Color Theory #
Color theory has been around since the Greeks, through the Renaissance, and is evolving today as we kick off the digital age.
Leon Battista Alberti (1404-1472) #
Alberti was a Renaissance man but now is remembered mainly for his art and architecture.
His thoughts on color theory?
“Through the mixing of colours infinite other colours are born, but there are only four true colours – as there are four elements. – Red is the colour of fire, blue of the air, green of the water, and of the earth grey and ash.”
He did not consider white and black to be actual colors, just modifiers for other colors.
Leonardo Da Vinci (1452-1519) #
Da Vinci was also a renaissance man best known for his art, like the Mona Lisa. But he also was a scientist and inventor far ahead of his time.
His thoughts on color theory?
He brought the theory of having three primary colors but connected them to the elements as before. White represented light, and black being darkness. He used these theories to create balanced compositions.
Color Wheel #
The color wheel is a common way to view colors, and for composition purposes, makes the most sense. When you want to make a color palette, how can we pick the best scheme? But also, you’ve heard of RGB and CMYK, so where does that fit into the spectrum of color?
This is the most basic idea of a color wheel. The primary colors mix with one another to create the secondary colors. While there are other versions of how colors “mix” this way predates digital color concepts.
Concepts like the ones shown in this picture can help us to create a color palette. Do we want a simple or complex design? Is this supposed to be something that stands out, or will it be easy on the eyes?
What about RGB? CMYK? #
These are modern terms.
- Additive, screens
- Originated with photography, 1860
- Then with CRT (Cathode-ray tube) displays, 1938
- Subtractive, printing
- Started as four-color wet process inks by The Eagle Printing Ink Company, 1906
CMYK Explained (YouTube Video)
Variations of Hues #
The term “warm blue” or a “cool red” sounds like an oxymoron, but it’s not. The terminology can be confusing, but once you see the application, things become a lot clearer.
A hue means something different from tints, tones, and shades.
What is a hue? #
The pure color that we start with. Hues are the primary and secondary colors and anything in between. A hue plus a hue is still a hue.
- White + Hue = Tint
- Tint + Black = Tone
- Black + Hue = Shade
- Shade + White = Tone
- Gray + hue = Tone
What about black and white? #
That question elicits an entire tangent presentation however,
- Black is technically the absence of light
- White is pure light
“Some consider white to be a color, because white light comprises all hues on the visible light spectrum. And many do consider black to be a color, because you combine other pigments to create it on paper. But in a technical sense, black and white are not colors, they’re shades. They augment colors.”
Warm vs Cool #
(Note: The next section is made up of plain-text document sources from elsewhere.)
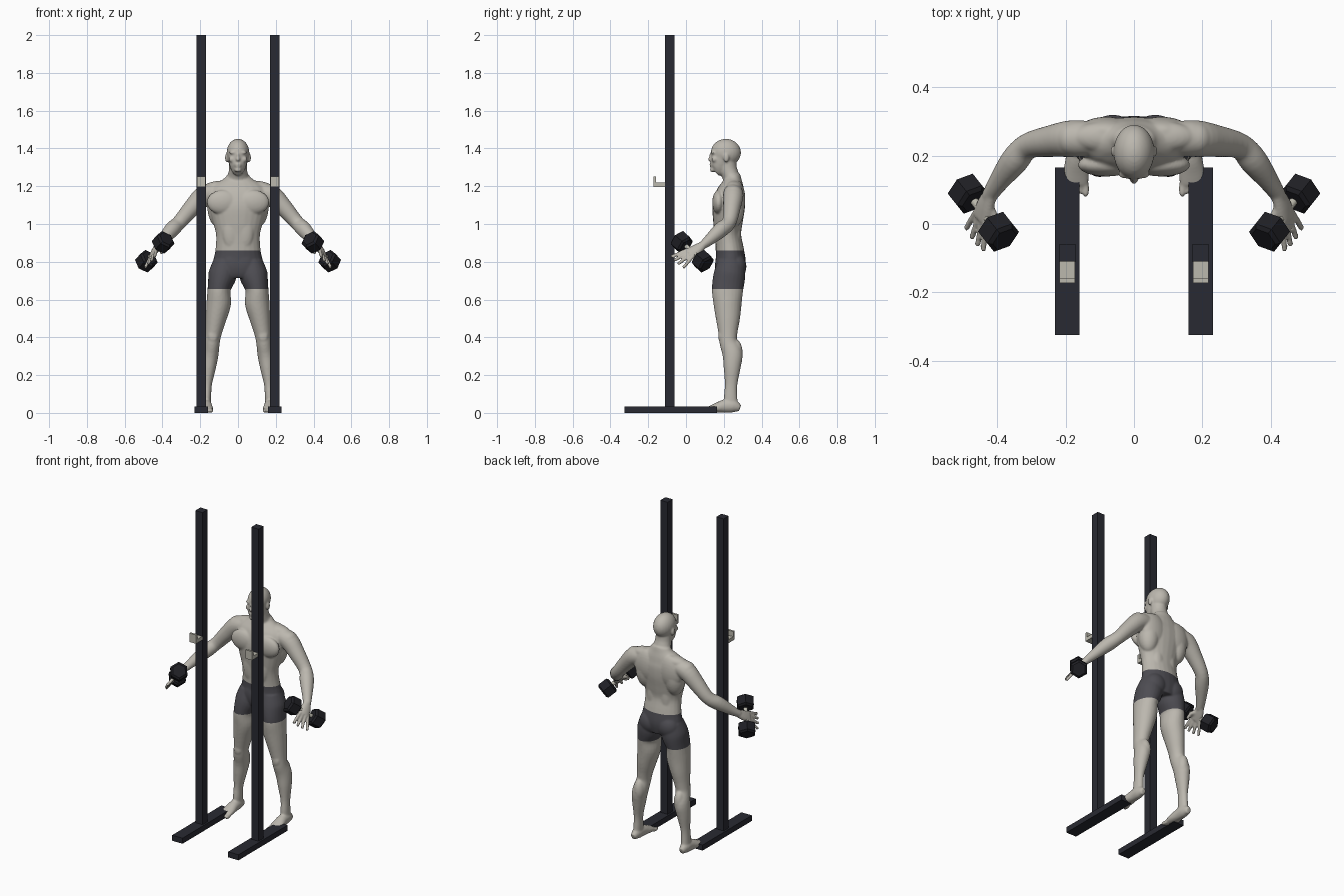
import bpy, bmesh, math
from mathutils import Vector, Matrix

cube = bpy.data.objects.get("Cube")
if cube:
    bpy.data.objects.remove(cube, do_unlink=True)


def material(name, red, green, blue):
    mat = bpy.data.materials.new(name)
    mat.use_nodes = True
    mat.diffuse_color = (red, green, blue, 1)
    mat.node_tree.nodes["Principled BSDF"].inputs["Base Color"].default_value = (red, green, blue, 1)
    return mat


skin = material("skin", .50, .475, .425)
shorts_grey = material("shorts grey", .075, .073, .085)
rack_black = material("rack black", .022, .023, .032)
weight_black = material("weight black", .014, .014, .018)
steel = material("light steel", .50, .485, .42)


def finish(name, bm, mat):
    bmesh.ops.recalc_face_normals(bm, faces=bm.faces)
    mesh = bpy.data.meshes.new(name)
    bm.to_mesh(mesh)
    bm.free()
    mesh.materials.append(mat)
    obj = bpy.data.objects.new(name, mesh)
    bpy.context.scene.collection.objects.link(obj)
    return obj


def box(bm, low, high):
    low, high = Vector(low), Vector(high)
    size = Matrix.Diagonal(high - low).to_4x4()
    bmesh.ops.create_cube(bm, size=1, matrix=Matrix.Translation((low + high) / 2) @ size)


def ball(bm, center, radii):
    place = Matrix.Translation(center) @ Matrix.Diagonal(radii).to_4x4()
    bmesh.ops.create_uvsphere(bm, u_segments=24, v_segments=16, radius=1, matrix=place)


def spline(rings, steps):
    """Catmull-Rom interpolation of ring centres and radii."""
    pts = [Vector(r) for r in rings]
    out = []
    for i in range(len(pts) - 1):
        a, b, c, d = pts[max(i - 1, 0)], pts[i], pts[i + 1], pts[min(i + 2, len(pts) - 1)]
        for k in range(steps):
            t = k / steps
            m, n = (c - a) / 2, (d - b) / 2
            out.append(b + m * t + (3 * (c - b) - 2 * m - n) * t**2 + (2 * (b - c) + m + n) * t**3)
    return out + [pts[-1]]


def loft(bm, rings, across=(1, 0, 0), sides=24, steps=4):
    """Skin elliptical rings of (x, y, z, radius across, radius deep)."""
    rings = spline(rings, steps)
    centers = [Vector(r[:3]) for r in rings]
    loops = []
    for i, ring in enumerate(rings):
        axis = (centers[min(i + 1, len(rings) - 1)] - centers[max(i - 1, 0)]).normalized()
        u = Vector(across)
        u = (u - axis * u.dot(axis)).normalized()
        v = axis.cross(u)
        angles = [math.tau * k / sides for k in range(sides)]
        loops.append([bm.verts.new(centers[i] + u * ring[3] * math.cos(a) + v * ring[4] * math.sin(a))
                      for a in angles])
    for lower, upper in zip(loops, loops[1:]):
        for k in range(sides):
            j = (k + 1) % sides
            bm.faces.new((lower[k], lower[j], upper[j], upper[k]))
    bm.faces.new(loops[0])
    bm.faces.new(loops[-1])


# Rack: uprights on floor beams, each with an L-shaped hook
for side, s in (("left", 1), ("right", -1)):
    x = s * .195
    bm = bmesh.new()
    box(bm, (x - .025, -.11, .03), (x + .025, -.06, 2))
    finish(side + "_upright", bm, rack_black)
    bm = bmesh.new()
    box(bm, (x - .036, -.325, 0), (x + .036, .165, .035))
    finish(side + "_floor_beam", bm, rack_black)
    bm = bmesh.new()
    box(bm, (x - .023, -.172, 1.197), (x + .023, -.11, 1.22))
    box(bm, (x - .023, -.172, 1.22), (x + .023, -.159, 1.252))
    finish(side + "_hook", bm, steel)

# Dumbbells: chamfered hexagonal heads on a round handle
for side, s in (("left", 1), ("right", -1)):
    grip = Vector((s * .441, .033, .853))
    along = Vector((s * .093, .117, -.105)).normalized()
    bm = bmesh.new()
    for end in (-1, 1):
        profile = [(.051, .041), (.06, .054), (.114, .054), (.123, .041)]
        loft(bm, [(*(grip + along * end * d), r, r) for d, r in profile], (0, 0, 1), 6, 1)
    finish(side + "_dumbbell_heads", bm, weight_black)
    bm = bmesh.new()
    loft(bm, [(*(grip + along * d), .012, .012) for d in (-.06, .06)], (0, 0, 1), 16, 1)
    handle = finish(side + "_dumbbell_handle", bm, steel)
    for face in handle.data.polygons:
        face.use_smooth = len(face.vertices) == 4

# Body: overlapping masses of the left half, mirrored and fused
bm = bmesh.new()
# Torso
loft(bm, [(0, .235, .73, .09, .07), (0, .237, .79, .13, .08), (0, .232, .86, .12, .075),
          (0, .222, .94, .116, .07), (0, .222, 1.01, .133, .078), (0, .226, 1.09, .155, .086),
          (0, .236, 1.16, .16, .078), (0, .245, 1.205, .13, .06), (0, .248, 1.24, .075, .045),
          (0, .246, 1.26, .058, .04)])
ball(bm, (.08, .173, 1.115), (.085, .034, .065))    # chest
ball(bm, (.035, .178, .97), (.05, .028, .11))       # abdomen
ball(bm, (.10, .25, 1.09), (.062, .06, .11))        # side of back
ball(bm, (.08, .272, 1.13), (.085, .042, .10))      # shoulder blade
ball(bm, (.04, .265, .95), (.04, .026, .14))        # lower back
ball(bm, (.085, .255, 1.195), (.095, .045, .034))   # shoulder slope
ball(bm, (.062, .264, .775), (.068, .056, .07))     # buttock
ball(bm, (.02, .18, .78), (.065, .026, .07))        # pelvis front

# Neck and head
loft(bm, [(0, .25, 1.20, .075, .045), (0, .238, 1.25, .056, .045), (0, .223, 1.29, .048, .047),
          (0, .215, 1.34, .047, .05)])
ball(bm, (0, .211, 1.378), (.06, .08, .073))
loft(bm, [(0, .155, 1.275, .022, .027), (0, .17, 1.292, .038, .044), (0, .186, 1.335, .05, .057),
          (0, .195, 1.38, .053, .063)])
ball(bm, (0, .129, 1.343), (.011, .014, .011))      # nose tip
ball(bm, (0, .134, 1.36), (.008, .011, .02))        # nose bridge
ball(bm, (.02, .144, 1.378), (.027, .012, .009))    # brow
ball(bm, (.032, .151, 1.342), (.017, .016, .016))   # cheek
ball(bm, (0, .134, 1.317), (.018, .01, .006))       # upper lip
ball(bm, (0, .135, 1.306), (.016, .01, .006))       # lower lip
ball(bm, (0, .14, 1.286), (.018, .014, .012))       # chin
ball(bm, (.06, .213, 1.35), (.009, .015, .024))     # ear

# Arm and deltoid
loft(bm, [(.12, .25, 1.165, .05, .05), (.18, .25, 1.15, .054, .054), (.24, .243, 1.09, .047, .047),
          (.31, .228, 1.01, .038, .038), (.35, .185, .97, .041, .041), (.395, .125, .917, .03, .03),
          (.425, .08, .88, .023, .02)])
ball(bm, (.18, .25, 1.16), (.05, .05, .047))

# Hand, splayed fingers and thumb
spread = Vector((.51, .65, -.58))
loft(bm, [(.42, .088, .887, .023, .02), (.437, .05, .862, .033, .018), (.448, .014, .843, .034, .014)], spread)
for i in (-1.5, -.5, .5, 1.5):
    root = Vector((.446, .022, .847)) + spread * i * .018
    tip = Vector((.467, -.056 + abs(i) * .006, .797)) + spread * i * .033
    loft(bm, [(*root, .01, .011), (*tip, .009, .009)], spread, 12)
loft(bm, [(.428, .055, .872, .015, .015), (.408, .02, .868, .012, .012), (.405, -.01, .845, .009, .009)],
     spread, 12)

# Leg
loft(bm, [(.072, .238, .80, .06, .07), (.082, .23, .73, .075, .084), (.1, .22, .655, .061, .083),
          (.102, .22, .58, .065, .075), (.116, .222, .50, .055, .064), (.13, .222, .42, .043, .05),
          (.137, .225, .37, .04, .047), (.146, .246, .31, .043, .053), (.155, .244, .24, .038, .045),
          (.163, .239, .15, .025, .033), (.166, .236, .08, .024, .036), (.168, .24, .03, .024, .036)])
ball(bm, (.133, .186, .405), (.026, .015, .035))    # kneecap
ball(bm, (.14, .26, .32), (.034, .04, .07))         # calf

# Foot and toes
loft(bm, [(.168, .286, .025, .016, .018), (.168, .25, .036, .028, .034), (.168, .20, .035, .031, .034),
          (.17, .15, .024, .038, .023), (.17, .115, .016, .037, .015)])
for i in range(5):
    ball(bm, (.141 + i * .016, .103 + i * .007, .012), (.0105, .026 - i * .002, .012))

# Mirror the half, fuse everything and soften the joins
copy = bmesh.ops.duplicate(bm, geom=bm.verts[:] + bm.edges[:] + bm.faces[:])["geom"]
bmesh.ops.scale(bm, vec=(-1, 1, 1), verts=[g for g in copy if isinstance(g, bmesh.types.BMVert)])
body = finish("body", bm, skin)
fuse = body.modifiers.new("fuse", "REMESH")
fuse.mode = "VOXEL"
fuse.voxel_size = .005
soften = body.modifiers.new("soften", "SMOOTH")
soften.factor = .5
soften.iterations = 8
graph = bpy.context.evaluated_depsgraph_get()
fused = bpy.data.meshes.new_from_object(body.evaluated_get(graph))
body.modifiers.clear()
body.data = fused
fused.materials.clear()
for mat in (skin, shorts_grey):
    fused.materials.append(mat)

# Shorts: cut the waist and hem lines, then colour the band between
waist, hem = .86, .655
bm = bmesh.new()
bm.from_mesh(fused)
for height in (waist, hem):
    bmesh.ops.bisect_plane(bm, geom=bm.verts[:] + bm.edges[:] + bm.faces[:], dist=.0001,
                           plane_co=(0, 0, height), plane_no=(0, 0, 1))
for face in bm.faces:
    center = face.calc_center_median()
    face.material_index = int(hem < center.z < waist and abs(center.x) < .25)
    face.smooth = True
bm.to_mesh(fused)
bm.free()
This model is (likely) what we think of when we think of warm vs cool colors.
However, it’s not as simple.
We can think of colors being warm or cool based on their associations, the feelings they invoke, what they mean to us based on what we know.
However, any color can be warm or cool, i.e., a cool orange, a warm green, a cool purple, etc.
With this logic, a primary color, or a perfectly proportioned secondary color is inherently neutral.
With the addition of its neighboring color, the color changes from neutral.
(The warm hues are on the left, and the cool hues are on the right of the neutral center circles)
Brands are becoming more minimalist, sleek, black and white. Simplifying everything from logos to architecture has been the trend. Color becomes even more important when edges are cleaner, lines are simpler, and more things are gray scale.
At the same time, with every push, there is a pull. Maximalism uses colors and patterns to convey a sense of playfulness.
The Feelings Colors Invoke #
It’s also important to note that colors can invoke and emphasize different meanings. This doesn’t mean that a luxury brand’s logo has to be all gold, or that a children’s toy needs to be yellow for them to feel happy. It’s best to keep in mind more as a suggestion or inspiration. For example, you may not want to paint a nursing home or preschool red, but pastels, greens or yellow would be better.
These are not steadfast rules and are subjective, but it is important to keep in mind that colors have the power to influence mood.